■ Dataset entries
____________________
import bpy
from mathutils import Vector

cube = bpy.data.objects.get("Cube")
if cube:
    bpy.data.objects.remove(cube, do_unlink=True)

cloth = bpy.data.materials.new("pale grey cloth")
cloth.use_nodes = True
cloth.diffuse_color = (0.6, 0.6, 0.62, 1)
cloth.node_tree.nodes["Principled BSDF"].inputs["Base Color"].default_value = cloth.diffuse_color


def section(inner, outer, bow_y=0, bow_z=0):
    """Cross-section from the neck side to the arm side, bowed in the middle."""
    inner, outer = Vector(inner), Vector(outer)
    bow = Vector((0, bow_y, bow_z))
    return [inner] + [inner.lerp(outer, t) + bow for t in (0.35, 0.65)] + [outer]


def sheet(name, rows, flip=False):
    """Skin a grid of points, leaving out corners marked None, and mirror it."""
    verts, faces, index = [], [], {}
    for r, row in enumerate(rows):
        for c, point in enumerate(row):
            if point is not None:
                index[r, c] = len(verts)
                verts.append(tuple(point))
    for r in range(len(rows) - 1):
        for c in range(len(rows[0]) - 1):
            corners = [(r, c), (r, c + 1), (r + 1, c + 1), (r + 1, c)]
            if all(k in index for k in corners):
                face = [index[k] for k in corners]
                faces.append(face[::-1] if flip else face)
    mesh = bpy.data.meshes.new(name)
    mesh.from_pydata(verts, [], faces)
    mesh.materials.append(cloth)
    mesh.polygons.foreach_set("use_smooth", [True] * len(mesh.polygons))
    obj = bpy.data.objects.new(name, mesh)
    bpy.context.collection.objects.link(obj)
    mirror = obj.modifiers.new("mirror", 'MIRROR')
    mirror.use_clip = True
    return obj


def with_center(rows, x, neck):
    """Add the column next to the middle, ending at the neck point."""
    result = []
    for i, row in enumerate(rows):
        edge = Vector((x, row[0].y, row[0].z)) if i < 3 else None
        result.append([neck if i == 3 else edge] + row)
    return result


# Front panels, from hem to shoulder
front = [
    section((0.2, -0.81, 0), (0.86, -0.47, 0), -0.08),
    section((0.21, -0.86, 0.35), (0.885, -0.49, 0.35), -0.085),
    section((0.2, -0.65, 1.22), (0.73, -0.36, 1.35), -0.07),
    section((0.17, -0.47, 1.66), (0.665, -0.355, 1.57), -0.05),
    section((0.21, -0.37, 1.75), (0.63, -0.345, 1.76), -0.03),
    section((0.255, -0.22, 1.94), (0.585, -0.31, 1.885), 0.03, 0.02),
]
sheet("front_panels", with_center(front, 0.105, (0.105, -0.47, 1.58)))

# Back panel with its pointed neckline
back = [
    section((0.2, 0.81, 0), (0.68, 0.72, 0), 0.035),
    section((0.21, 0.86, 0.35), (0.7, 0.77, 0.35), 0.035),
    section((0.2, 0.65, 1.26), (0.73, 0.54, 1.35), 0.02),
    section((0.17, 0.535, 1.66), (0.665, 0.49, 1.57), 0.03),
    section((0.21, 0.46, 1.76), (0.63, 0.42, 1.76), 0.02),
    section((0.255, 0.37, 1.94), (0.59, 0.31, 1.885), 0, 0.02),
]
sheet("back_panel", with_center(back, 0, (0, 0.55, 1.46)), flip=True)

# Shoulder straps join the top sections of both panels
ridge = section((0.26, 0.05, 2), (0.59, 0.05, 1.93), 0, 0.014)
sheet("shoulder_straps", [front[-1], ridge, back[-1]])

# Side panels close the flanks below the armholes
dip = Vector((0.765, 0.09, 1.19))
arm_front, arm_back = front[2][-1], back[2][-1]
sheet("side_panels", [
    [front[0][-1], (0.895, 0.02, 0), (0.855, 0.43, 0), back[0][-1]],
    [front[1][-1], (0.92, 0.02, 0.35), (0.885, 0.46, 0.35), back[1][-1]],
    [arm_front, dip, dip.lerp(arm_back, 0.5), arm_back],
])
____________________
■ Problem
From the entries above, restate word for word the lines from the line containing "the column next" to the line containing "[front[-1], ridge, back[-1]])", both ends included, and nothing more.

■ Completed task
    """Add the column next to the middle, ending at the neck point."""
    result = []
    for i, row in enumerate(rows):
        edge = Vector((x, row[0].y, row[0].z)) if i < 3 else None
        result.append([neck if i == 3 else edge] + row)
    return result


# Front panels, from hem to shoulder
front = [
    section((0.2, -0.81, 0), (0.86, -0.47, 0), -0.08),
    section((0.21, -0.86, 0.35), (0.885, -0.49, 0.35), -0.085),
    section((0.2, -0.65, 1.22), (0.73, -0.36, 1.35), -0.07),
    section((0.17, -0.47, 1.66), (0.665, -0.355, 1.57), -0.05),
    section((0.21, -0.37, 1.75), (0.63, -0.345, 1.76), -0.03),
    section((0.255, -0.22, 1.94), (0.585, -0.31, 1.885), 0.03, 0.02),
]
sheet("front_panels", with_center(front, 0.105, (0.105, -0.47, 1.58)))

# Back panel with its pointed neckline
back = [
    section((0.2, 0.81, 0), (0.68, 0.72, 0), 0.035),
    section((0.21, 0.86, 0.35), (0.7, 0.77, 0.35), 0.035),
    section((0.2, 0.65, 1.26), (0.73, 0.54, 1.35), 0.02),
    section((0.17, 0.535, 1.66), (0.665, 0.49, 1.57), 0.03),
    section((0.21, 0.46, 1.76), (0.63, 0.42, 1.76), 0.02),
    section((0.255, 0.37, 1.94), (0.59, 0.31, 1.885), 0, 0.02),
]
sheet("back_panel", with_center(back, 0, (0, 0.55, 1.46)), flip=True)

# Shoulder straps join the top sections of both panels
ridge = section((0.26, 0.05, 2), (0.59, 0.05, 1.93), 0, 0.014)
sheet("shoulder_straps", [front[-1], ridge, back[-1]])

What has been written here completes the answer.